Whether it’s a son or daughter, niece or nephew, granddaughter or grandson, we all want to pass along the life lessons we’ve learned to the important people in our lives. Yet, as we all know, it can often be hard to find the appropriate time to share our well-earned wisdom.
I have a daughter who is a junior in college and I’ve come to realize that the best way to communicate is often not through the grand gesture or big speech (though there is a time and place for that). It’s by sharing bits of knowledge drip by drip, little by little.
What I do is jot down conversation notes in the journal I keep. When school is in session, I’ll mention one or two of them during our weekly phone calls, allowing me to expand our conversation beyond the expected questions like “how is school going” and “are you getting enough sleep?”
Looking through 2 ½ years of notes, I realized that many of my conversation points return to familiar themes.
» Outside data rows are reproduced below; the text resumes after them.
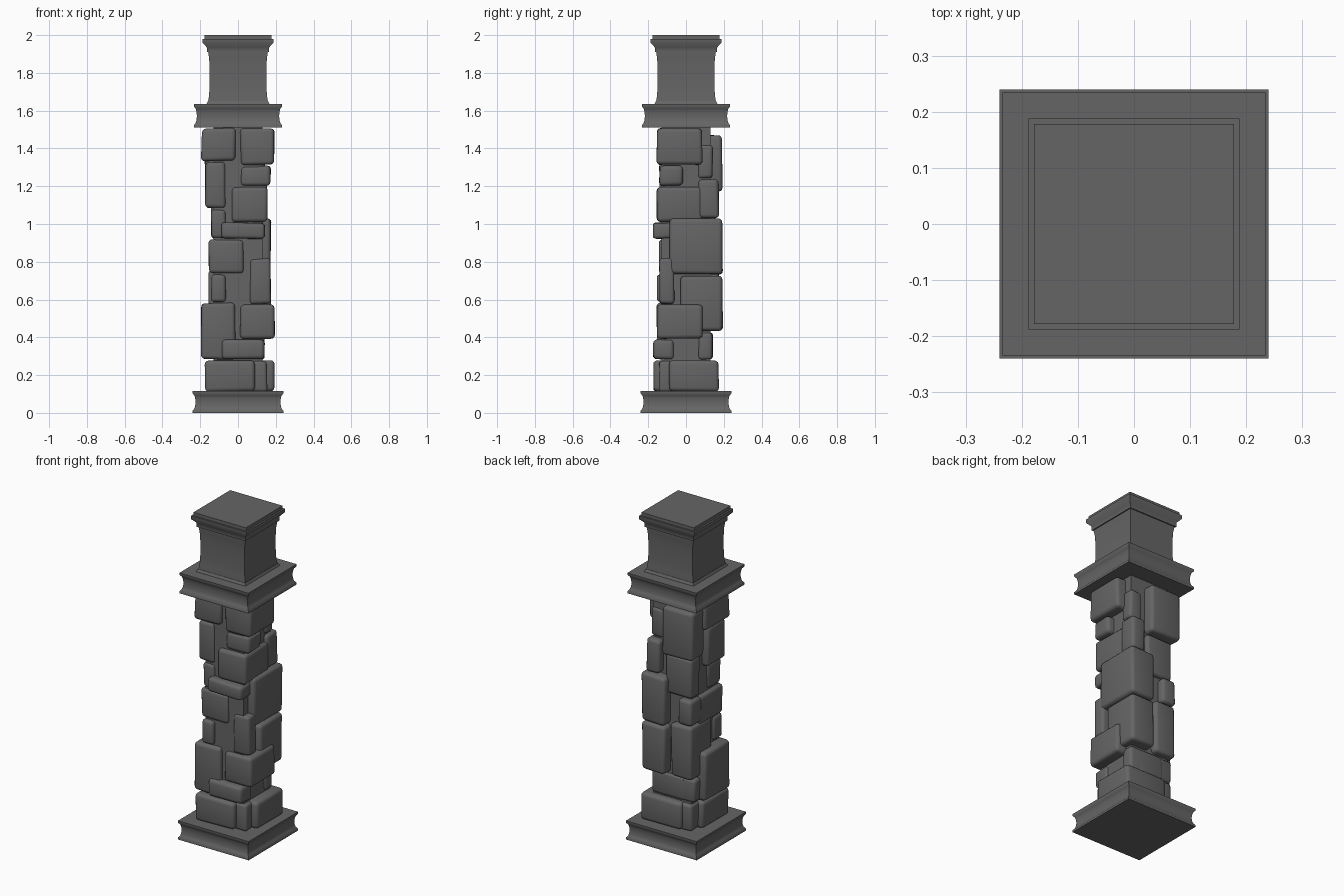
import bpy
import bmesh
import math
import random

random.seed(4)
cube = bpy.data.objects.get("Cube")
if cube:
    bpy.data.objects.remove(cube)

# Single stone colour
stone = bpy.data.materials.new("dark grey stone")
stone.use_nodes = True
grey = (0.13, 0.13, 0.13, 1)
stone.diffuse_color = grey
shader = stone.node_tree.nodes["Principled BSDF"]
shader.inputs["Base Color"].default_value = grey


def finish(name, bm):
    """Turn a bmesh into a shaded stone object."""
    bmesh.ops.recalc_face_normals(bm, faces=bm.faces)
    mesh = bpy.data.meshes.new(name)
    bm.to_mesh(mesh)
    bm.free()
    mesh.materials.append(stone)
    obj = bpy.data.objects.new(name, mesh)
    bpy.context.collection.objects.link(obj)
    bpy.ops.object.select_all(action="DESELECT")
    obj.select_set(True)
    bpy.context.view_layer.objects.active = obj
    bpy.ops.object.shade_smooth_by_angle(angle=math.radians(50))


def square_moulding(name, profile):
    """Carry a (half width, height) profile round a square plan."""
    bm = bmesh.new()
    corners = ((-1, -1), (1, -1), (1, 1), (-1, 1))
    rings = [[bm.verts.new((half * sx, half * sy, z)) for sx, sy in corners]
             for half, z in profile]
    for low, high in zip(rings, rings[1:]):
        for i in range(4):
            j = (i + 1) % 4
            bm.faces.new((low[i], low[j], high[j], high[i]))
    bm.faces.new(rings[0][::-1])
    bm.faces.new(rings[-1])
    finish(name, bm)


def hollowed(half, depth, bottom, top, lip, steps=8):
    """Profile with a flat lip at each end and a shallow cove between."""
    cove = []
    for step in range(steps + 1):
        t = step / steps
        inset = depth * math.sqrt(max(0, math.sin(math.pi * t)))
        cove.append((half - inset, bottom + lip + t * (top - bottom - 2 * lip)))
    return [(half, bottom)] + cove + [(half, top)]


def block(name, low, high):
    """One rough-cut stone with worn, rounded edges."""
    bm = bmesh.new()
    bmesh.ops.create_cube(bm, size=1)
    for v in bm.verts:
        for axis in range(3):
            wear = random.uniform(0, 0.007)
            if v.co[axis] > 0:
                v.co[axis] = high[axis] - wear
            else:
                v.co[axis] = low[axis] + wear
    thinnest = min(b - a for a, b in zip(low, high))
    bmesh.ops.bevel(bm, geom=bm.edges[:], offset=min(0.2 * thinnest, 0.02),
                    segments=3, profile=0.5, affect="EDGES")
    finish(name, bm)


# Moulded parts, from the ground up
square_moulding("plinth", hollowed(0.24, 0.015, 0, 0.115, 0.012))
square_moulding("core", [(0.13, 0.1), (0.13, 1.52)])
square_moulding("ledge", hollowed(0.234, 0.016, 1.51, 1.635, 0.012))
square_moulding("neck_foot", [(0.17, 1.63), (0.16, 1.65)])
square_moulding("neck", hollowed(0.158, 0.008, 1.64, 1.92, 0.01))
square_moulding("cap", [(0.165, 1.91), (0.165, 1.935), (0.188, 1.96),
                        (0.188, 1.98), (0.178, 1.98), (0.178, 2)])

# How far a stone's outer faces stand from the pillar's axis
PROUD, BOLD, FLUSH, SUNK = 0.197, 0.177, 0.158, 0.145
# Where its inner faces stop: short of the axis, on it, past it, well over
SHORT, MID, PAST, OVER = 0.06, 0.01, -0.035, -0.09


def corner_stack(name, sx, sy, courses):
    """Pile stones up one corner; each starts where the last one ended.

    A course is its top height, outer x and y, then inner x and y.
    """
    bottom = 0.11
    for number, (top, *reach) in enumerate(courses, 1):
        if reach:
            out_x, out_y, in_x, in_y = reach
            xs = sorted((sx * in_x, sx * out_x))
            ys = sorted((sy * in_y, sy * out_y))
            block(f"{name}_{number}", (xs[0], ys[0], bottom),
                  (xs[1], ys[1], top))
        bottom = top


corner_stack("front_left_stone", 1, -1, [
    (0.28, FLUSH, SUNK, SHORT, SHORT),
    (0.39, SUNK, BOLD, OVER, SHORT),
    (0.575, PROUD, FLUSH, MID, OVER),
    (0.82, BOLD, SUNK, SHORT, SHORT),
    (0.92,),
    (1.01, SUNK, BOLD, OVER, SHORT),
    (1.2, FLUSH, FLUSH, PAST, OVER),
    (1.31, BOLD, SUNK, MID, MID),
    (1.51, PROUD, FLUSH, MID, OVER),
])
corner_stack("front_right_stone", -1, -1, [
    (0.28, BOLD, BOLD, OVER, OVER),
    (0.585, PROUD, FLUSH, MID, OVER),
    (0.735, SUNK, FLUSH, SHORT, SHORT),
    (0.92, FLUSH, SUNK, PAST, OVER),
    (1.08, SUNK, SUNK, SHORT, MID),
    (1.33, BOLD, SUNK, SHORT, PAST),
    (1.51, PROUD, FLUSH, MID, OVER),
])
corner_stack("back_left_stone", 1, 1, [
    (0.28, PROUD, BOLD, OVER, OVER),
    (0.43, SUNK, SUNK, OVER, SHORT),
    (0.73, BOLD, PROUD, MID, PAST),
    (1.03, BOLD, PROUD, MID, OVER),
    (1.24, FLUSH, BOLD, SHORT, SHORT),
    (1.42, SUNK, SUNK, SHORT, SHORT),
])
corner_stack("back_right_stone", -1, 1, [
    (0.28, SUNK, FLUSH, SHORT, SHORT),
    (0.43, FLUSH, SUNK, OVER, SHORT),
    (0.76, FLUSH, BOLD, MID, PAST),
    (0.92, FLUSH, BOLD, SHORT, SHORT),
    (1.17, SUNK, FLUSH, PAST, SHORT),
    (1.475, BOLD, PROUD, PAST, SHORT),
])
So I’ve culled this list down, combined some thoughts here and there, and came up with the list that follows. I’m going to share this with my daughter. You may want to share it with someone you know or develop your own list.
11 Vital Lessons for the Young Adult in Your Life
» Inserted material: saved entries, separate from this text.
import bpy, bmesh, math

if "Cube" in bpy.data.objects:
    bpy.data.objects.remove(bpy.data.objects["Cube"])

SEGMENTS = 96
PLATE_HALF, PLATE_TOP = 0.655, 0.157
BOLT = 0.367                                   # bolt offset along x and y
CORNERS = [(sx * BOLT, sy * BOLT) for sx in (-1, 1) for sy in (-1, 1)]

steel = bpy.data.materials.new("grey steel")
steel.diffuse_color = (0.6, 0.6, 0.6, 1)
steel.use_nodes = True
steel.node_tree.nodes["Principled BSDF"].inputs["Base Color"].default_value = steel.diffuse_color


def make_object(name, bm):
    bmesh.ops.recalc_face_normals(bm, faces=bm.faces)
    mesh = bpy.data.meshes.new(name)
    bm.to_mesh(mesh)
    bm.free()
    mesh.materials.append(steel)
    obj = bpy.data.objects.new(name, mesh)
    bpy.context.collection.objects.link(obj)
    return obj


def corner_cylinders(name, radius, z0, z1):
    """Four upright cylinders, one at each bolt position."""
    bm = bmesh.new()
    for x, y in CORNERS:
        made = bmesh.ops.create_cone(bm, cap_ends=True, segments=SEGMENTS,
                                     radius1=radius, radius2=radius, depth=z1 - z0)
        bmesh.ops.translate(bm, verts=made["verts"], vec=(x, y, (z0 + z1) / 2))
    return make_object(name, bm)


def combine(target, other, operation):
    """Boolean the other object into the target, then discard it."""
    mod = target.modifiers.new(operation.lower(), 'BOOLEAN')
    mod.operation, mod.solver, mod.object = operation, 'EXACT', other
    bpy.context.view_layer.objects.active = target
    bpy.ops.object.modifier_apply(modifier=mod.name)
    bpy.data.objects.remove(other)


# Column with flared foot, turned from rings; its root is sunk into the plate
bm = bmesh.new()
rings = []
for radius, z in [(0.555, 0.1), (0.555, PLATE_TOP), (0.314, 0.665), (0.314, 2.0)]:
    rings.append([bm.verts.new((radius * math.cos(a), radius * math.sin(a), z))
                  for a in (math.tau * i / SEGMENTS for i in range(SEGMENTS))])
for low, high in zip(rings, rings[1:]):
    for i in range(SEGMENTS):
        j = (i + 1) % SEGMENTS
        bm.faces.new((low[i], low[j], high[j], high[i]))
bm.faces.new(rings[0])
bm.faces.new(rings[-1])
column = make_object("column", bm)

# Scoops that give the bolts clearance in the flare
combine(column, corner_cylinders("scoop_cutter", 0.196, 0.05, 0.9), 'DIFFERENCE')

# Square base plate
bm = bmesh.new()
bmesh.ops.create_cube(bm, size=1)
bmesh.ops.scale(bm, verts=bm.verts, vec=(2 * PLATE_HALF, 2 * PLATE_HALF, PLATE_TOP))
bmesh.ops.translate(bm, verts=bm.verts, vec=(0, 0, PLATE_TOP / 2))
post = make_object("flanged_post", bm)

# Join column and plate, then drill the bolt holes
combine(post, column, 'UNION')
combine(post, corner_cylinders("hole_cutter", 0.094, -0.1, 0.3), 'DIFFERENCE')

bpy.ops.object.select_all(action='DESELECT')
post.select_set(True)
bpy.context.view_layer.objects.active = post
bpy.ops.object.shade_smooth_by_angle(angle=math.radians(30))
- Try be to be better than you were the day before. Remember that you don’t have to prove anything to anyone else. The only person you should be comparing yourself to is you. Each day is a new opportunity to get it right.
- Learn to trust your first instinct. It’s the one you feel in your heart or what some people call “the gut.” Unless your head can come up with a very good reason not to do something, your first instinct is usually right.
- Give more to life than you take. Someone smile at you? Smile at two people in return. It’s an unwritten law of life: the more you give, the more you receive.
- Make peace with the fact saying “no” often means trading popularity for respect. ~G McKeown. Learn to say no to the event or situation that may put you, or others, in harm’s way. If your intuition tells you it’s not a good idea, it’s probably not a good idea.
- Be fully present to the moments of your life. In other words, put the phone down.
- Find pockets of stillness. Don’t rush through life without taking breaks. Learn to say no to some social events and schedule regular periods of “me time” to unwind, to contemplate, to just be.
- If you want to improve, be content to be thought foolish and stupid. ~ Lean into the discomfort, don’t shy away from it. This is where you can learn the most valuable lessons. Never pretend to know something when you don’t. Ask questions.
- Don’t trip over what’s behind you. Move ahead. ~Mika Brzezinski. Did you mess up? That’s okay, as long as you learn from the experience. Failure is a necessary part of becoming wiser. The key is to learn from your mistakes.
- Try not to overreact. When you find yourself in a situation that leaves you feeling uncomfortable or stressed, remember to take a breath. This momentary pause will allow you to think before you act and is a key to showing grace under pressure.
- Don’t force things to happen, let them happen naturally. You can be ambitious but also be aware that, if your intentions are strong, the best opportunities are often right in front of you. Life has a funny way of bringing you the things you need. Keep your eyes open.
- People will not remember what you said. They will always remember how you made them feel ~Maya Angelou. Words to remember in every social encounter.
One final note: You may have noticed that I didn’t include any lessons that talked directly to spiritual practice or God or religion. There’s a time and place for that as well. So I also forward the occasional blog post, like this one on meditation, and once or twice a year I gift books of wisdom, which have included The Alchemist by Paulo Coelho and my own book Thaddeus Squirrel.